She rested on her deathbed with saddened eyes and asked her clergyman, “How do I know if I’ve been good enough?”
She had believed that Christ was the Son of God, trusted Him for salvation, confessed her hopelessness to absolve her sins, and given her life over to God. Yet, somewhere along the line, she held to a misconception that her good deeds, which were bountiful, measured her worth in God’s eyes rather than her relationship with the Savior.
A second woman lay dying. Although she struggled with the scars from her former life, she never wandered far from God, visiting him daily with her fears and joys. Because of the external blemishes, I experienced angst over where she would rest for eternity. God pinched my disbelief.

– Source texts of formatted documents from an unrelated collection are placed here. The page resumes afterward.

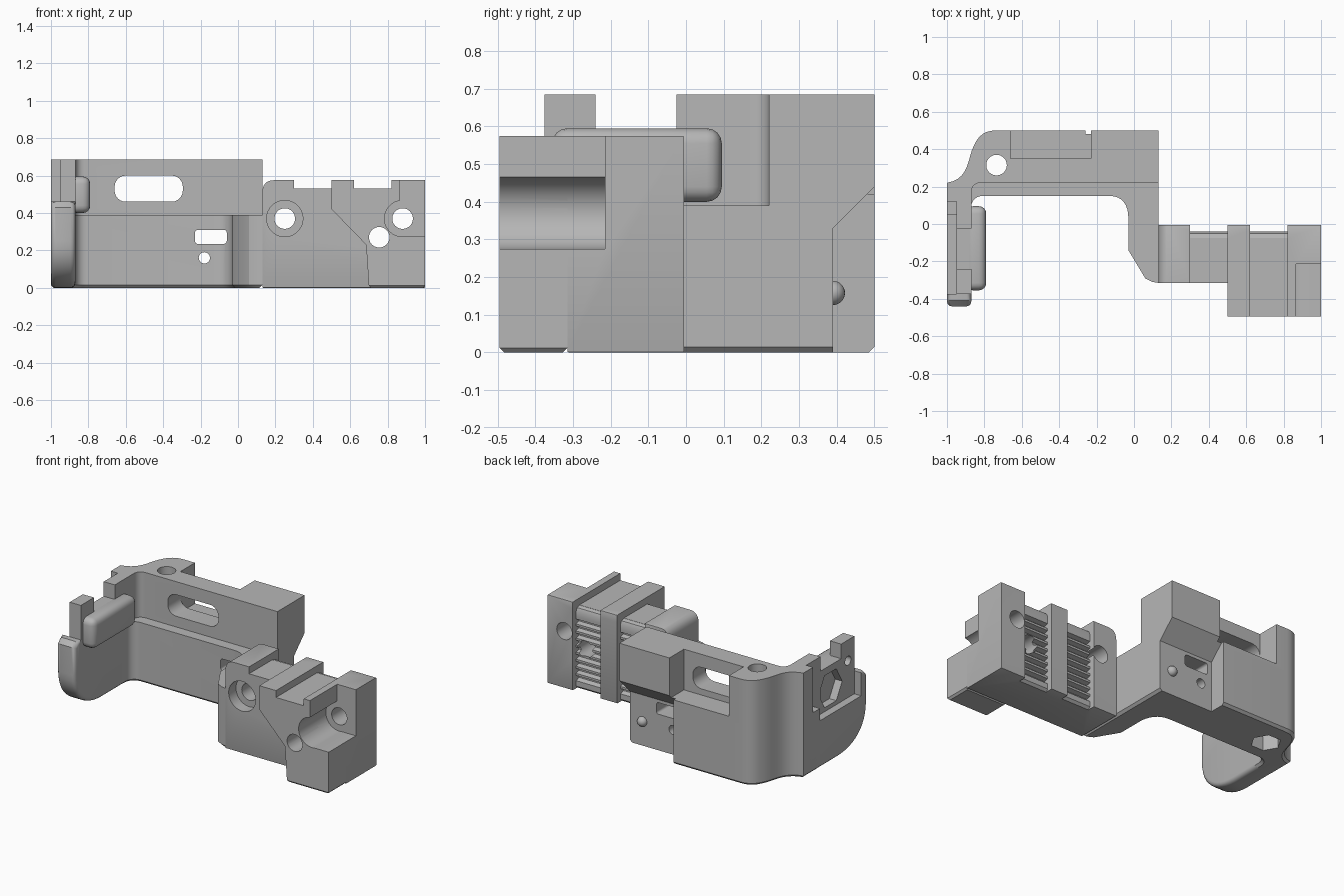
import bpy, bmesh, math
from mathutils import Vector

old = bpy.data.objects.get("Cube")
if old:
    bpy.data.objects.remove(old, do_unlink=True)

grey = bpy.data.materials.new("mid grey")
grey.use_nodes = True
grey.diffuse_color = (0.47, 0.47, 0.47, 1)
grey.node_tree.nodes["Principled BSDF"].inputs["Base Color"].default_value = (0.47, 0.47, 0.47, 1)


def to_object(name, bm):
    bmesh.ops.recalc_face_normals(bm, faces=bm.faces)
    mesh = bpy.data.meshes.new(name)
    bm.to_mesh(mesh)
    bm.free()
    mesh.materials.append(grey)
    ob = bpy.data.objects.new(name, mesh)
    bpy.context.collection.objects.link(ob)
    return ob


def prism(name, points, axis, lo, hi, bevel=0, pick=None, segments=1):
    """Extrude a 2D outline along an axis, optionally bevelling picked edges."""
    place = {"x": lambda u, v, w: (w, u, v),
             "y": lambda u, v, w: (u, w, v),
             "z": lambda u, v, w: (u, v, w)}[axis]
    bm = bmesh.new()
    ends = [[bm.verts.new(place(u, v, w)) for u, v in points] for w in (lo, hi)]
    bm.faces.new(ends[0])
    bm.faces.new(ends[1][::-1])
    n = len(points)
    for i in range(n):
        j = (i + 1) % n
        bm.faces.new((ends[0][i], ends[0][j], ends[1][j], ends[1][i]))
    bmesh.ops.recalc_face_normals(bm, faces=bm.faces)
    if bevel:
        edges = [e for e in bm.edges if pick is None or pick(*[v.co for v in e.verts])]
        bmesh.ops.bevel(bm, geom=edges, offset=bevel, segments=segments,
                        profile=0.5, affect="EDGES", clamp_overlap=True)
    return to_object(name, bm)


def box(name, x, y, z, bevel=0, segments=4):
    return prism(name, [(x[0], y[0]), (x[1], y[0]), (x[1], y[1]), (x[0], y[1])],
                 "z", z[0], z[1], bevel, None, segments)


def disc(u, v, r, n=40):
    return [(u + r * math.cos(2 * math.pi * i / n), v + r * math.sin(2 * math.pi * i / n))
            for i in range(n)]


def rounded(u, v, r):
    """Rounded rectangle outline."""
    points = []
    for k, (cu, cv) in enumerate(((u[1] - r, v[1] - r), (u[0] + r, v[1] - r),
                                  (u[0] + r, v[0] + r), (u[1] - r, v[0] + r))):
        for i in range(7):
            a = math.pi / 2 * (k + i / 6)
            points.append((cu + r * math.cos(a), cv + r * math.sin(a)))
    return points


def curve(p0, p1, p2, p3, n=10):
    """Points along a cubic curve."""
    a, b, c, d = map(Vector, (p0, p1, p2, p3))
    return [tuple(a * (1 - t) ** 3 + b * 3 * t * (1 - t) ** 2 + c * 3 * t * t * (1 - t) + d * t ** 3)
            for t in (i / n for i in range(n + 1))]


def carve(parts, cutters):
    for ob in parts:
        for c in cutters:
            m = ob.modifiers.new("cut", "BOOLEAN")
            m.operation, m.solver, m.object = "DIFFERENCE", "EXACT", c
        bpy.context.view_layer.update()
        done = bpy.data.meshes.new_from_object(ob.evaluated_get(bpy.context.evaluated_depsgraph_get()))
        ob.modifiers.clear()
        ob.data = done
    for c in cutters:
        bpy.data.objects.remove(c, do_unlink=True)


def at_floor(a, b):
    return a.z < 0.001 and b.z < 0.001


# Back wall: wide lower frame and narrower upper wall sharing a curved rear
rear = (curve((-1, 0.22), (-0.88, 0.24), (-0.89, 0.35), (-0.86, 0.41))
        + curve((-0.855, 0.42), (-0.83, 0.48), (-0.79, 0.5), (-0.74, 0.5), 6) + [(0.13, 0.5)])
inner = (curve((-0.03, 0.03), (-0.03, 0.1), (-0.06, 0.15), (-0.13, 0.15), 8)
         + curve((-0.81, 0.15), (-0.84, 0.15), (-0.87, 0.13), (-0.87, 0.09), 6))
lower = prism("lower_frame", rear + [(0.13, -0.315), (0.1, -0.31), (0.06, -0.29), (-0.03, -0.14)]
              + inner + [(-0.87, 0.05), (-1, 0.05)], "z", 0, 0.39, 0.015, at_floor)
upper = prism("upper_wall", rear + [(0.13, 0.22)]
              + curve((-0.82, 0.22), (-0.85, 0.22), (-0.87, 0.2), (-0.87, 0.17), 6)
              + [(-0.87, -0.025), (-0.95, -0.025), (-0.95, 0.12), (-1, 0.12)], "z", 0.39, 0.685)
carve([lower, upper], [
    prism("undercut", [(0.39, -0.1), (0.39, 0.33), (0.51, 0.45), (0.6, 0.45), (0.6, -0.1)],
          "x", -0.26, 0.2),
    prism("wall_slot", rounded((-0.66, -0.295), (0.46, 0.6), 0.06), "y", 0.1, 0.6),
    box("top_recess", (-0.66, -0.23), (0.35, 0.6), (0.42, 0.8)),
    prism("small_window", rounded((-0.23, -0.06), (0.235, 0.31), 0.015), "y", 0.1, 0.45),
    prism("pin_hole", disc(-0.18, 0.16, 0.03), "y", 0.1, 0.45),
    prism("upright_hole", disc(-0.735, 0.315, 0.055), "z", -0.1, 0.8),
    prism("nut_pocket", disc(-0.735, 0.315, 0.09, 6), "z", -0.1, 0.2),
])

# Locating nub on the undercut face
bm = bmesh.new()
bmesh.ops.create_uvsphere(bm, u_segments=24, v_segments=16, radius=0.032)
bmesh.ops.translate(bm, verts=bm.verts, vec=(0.04, 0.39, 0.158))
to_object("locating_nub", bm)

# Side arm with rounded toe, post and outer pocket
toe = curve((-0.15, 0), (-0.3, 0), (-0.44, 0.08), (-0.44, 0.25), 12)
arm = prism("side_arm", [(0.15, 0)] + toe
            + [(-0.44, 0.43), (-0.41, 0.46), (-0.375, 0.46), (-0.375, 0.685), (-0.24, 0.685),
               (-0.24, 0.59), (0.05, 0.59), (0.15, 0.39)], "x", -1, -0.87, 0.025,
            lambda a, b: abs(a.x - b.x) < 0.001 and max(a.z, b.z) < 0.47
            and (max(a.y, b.y) < -0.14 or at_floor(a, b)), 3)
carve([arm], [
    box("outer_pocket", (-1.1, -0.95), (-0.375, 0.12), (0.31, 0.8)),
    box("post_trim", (-1.1, -0.95), (-0.5, 0.12), (0.465, 0.8)),
    prism("hex_pocket", disc(-0.13, 0.44, 0.12, 6), "x", -1.1, -0.9),
    prism("arm_hole", disc(-0.31, 0.55, 0.03), "x", -1.1, -0.8),
])
box("inner_pad", (-0.9, -0.79), (-0.355, 0.095), (0.4, 0.595), 0.04)

# Clamp: stepped body plus a forward jaw
steps = [(1, 0), (1, 0.575), (0.82, 0.575), (0.82, 0.53), (0.62, 0.53),
         (0.62, 0.575), (0.5, 0.575)]


def crest(a, b):
    return a.z > 0.57 and b.z > 0.57 and min(a.y, b.y) > -0.02


body = prism("clamp_body", [(0.13, 0)] + steps + [(0.5, 0.53), (0.3, 0.53), (0.3, 0.575)]
             + curve((0.19, 0.575), (0.15, 0.575), (0.13, 0.55), (0.13, 0.51), 6),
             "y", -0.315, -0.005, 0.015, lambda a, b: crest(a, b) or at_floor(a, b), 2)
jaw = prism("clamp_jaw", [(0.7, 0)] + steps + [(0.5, 0.42), (0.685, 0.23)],
            "y", -0.495, -0.315, 0.012, at_floor)
cutters = [prism("screw_hole", disc(x, z, 0.055), "y", -0.6, 0.1)
           for x, z in ((0.25, 0.37), (0.755, 0.27), (0.88, 0.37))]
cutters += [
    prism("front_bore", disc(0.25, 0.37, 0.097), "y", -0.6, -0.24),
    prism("jaw_bore", disc(0.88, 0.37, 0.097), "y", -0.6, -0.215),
    box("jaw_relief", (0.865, 1.1), (-0.6, -0.215), (0.37, 0.8)),
    box("jaw_channel", (0.88, 1.1), (-0.6, -0.215), (0.275, 0.5)),
    box("grip_recess_a", (0.3, 0.5), (-0.075, 0.1), (-0.1, 0.8)),
    box("grip_recess_b", (0.62, 0.82), (-0.075, 0.1), (-0.1, 0.8)),
]
carve([body, jaw], cutters)

# Ribbed grips filling the rear recesses
ribs = [(-0.08, 0), (-0.055, 0), (-0.04, 0.015), (-0.04, 0.05)]
for i in range(9):
    z = 0.06 + i * 0.046
    ribs += [(-0.07, z), (-0.07, z + 0.016), (-0.04, z + 0.024), (-0.04, z + 0.038)]
ribs += [(-0.04, 0.5), (-0.05, 0.522), (-0.08, 0.53)]
grips = [prism("ribbed_grip_" + s, ribs, "x", x, x + 0.2) for s, x in (("a", 0.3), ("b", 0.62))]
carve(grips, [prism("grip_hole", disc(x, z, 0.055), "y", -0.2, 0.1)
              for x, z in ((0.25, 0.37), (0.755, 0.27), (0.88, 0.37))])

# Smooth rounded areas while keeping crisp edges
bpy.ops.object.select_all(action="DESELECT")
for ob in bpy.context.collection.objects:
    if ob.type == "MESH" and grey.name in ob.data.materials:
        ob.select_set(True)
        bpy.context.view_layer.objects.active = ob
bpy.ops.object.shade_smooth_by_angle(angle=math.radians(32))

“All you see is the imperfection … I see a heart that loves me, and I’m bringing her home to be with me forever.” Peace that passed all understanding shrouded her last moments.
From John’s short epistle, one might assume the early church struggled with that same tendency to measure faith through accomplishment rather than a relationship with God. John reassures believers that those who love God will keep the commandments naturally as an extension of that belief rather than a pursuit of the commandments for the sake of pursuit.
I’m grateful for the lesson God taught me through observing the final hours in the lives of these two women. It is not our puny regimentation in spiritual exercise that enriches our spirituality, but rather a heart that stands ready to receive God, his Goodness, and His offer of salvation.
Linda Wood Rondeau, multi-published and award-winning author, is a veteran social worker. Her books examine the complexities of human relationships. Her blog, Snark and Sensibility, hosts writers of various genres. She manages a Facebook page, Having the Prime of My Life, a positive look at aging issues. Linda resides in Hagerstown with her husband of forty-plus years. Readers may visit her web site at www.lindarondeau.com. Contact the author on Facebook, Twitter, or Instagram.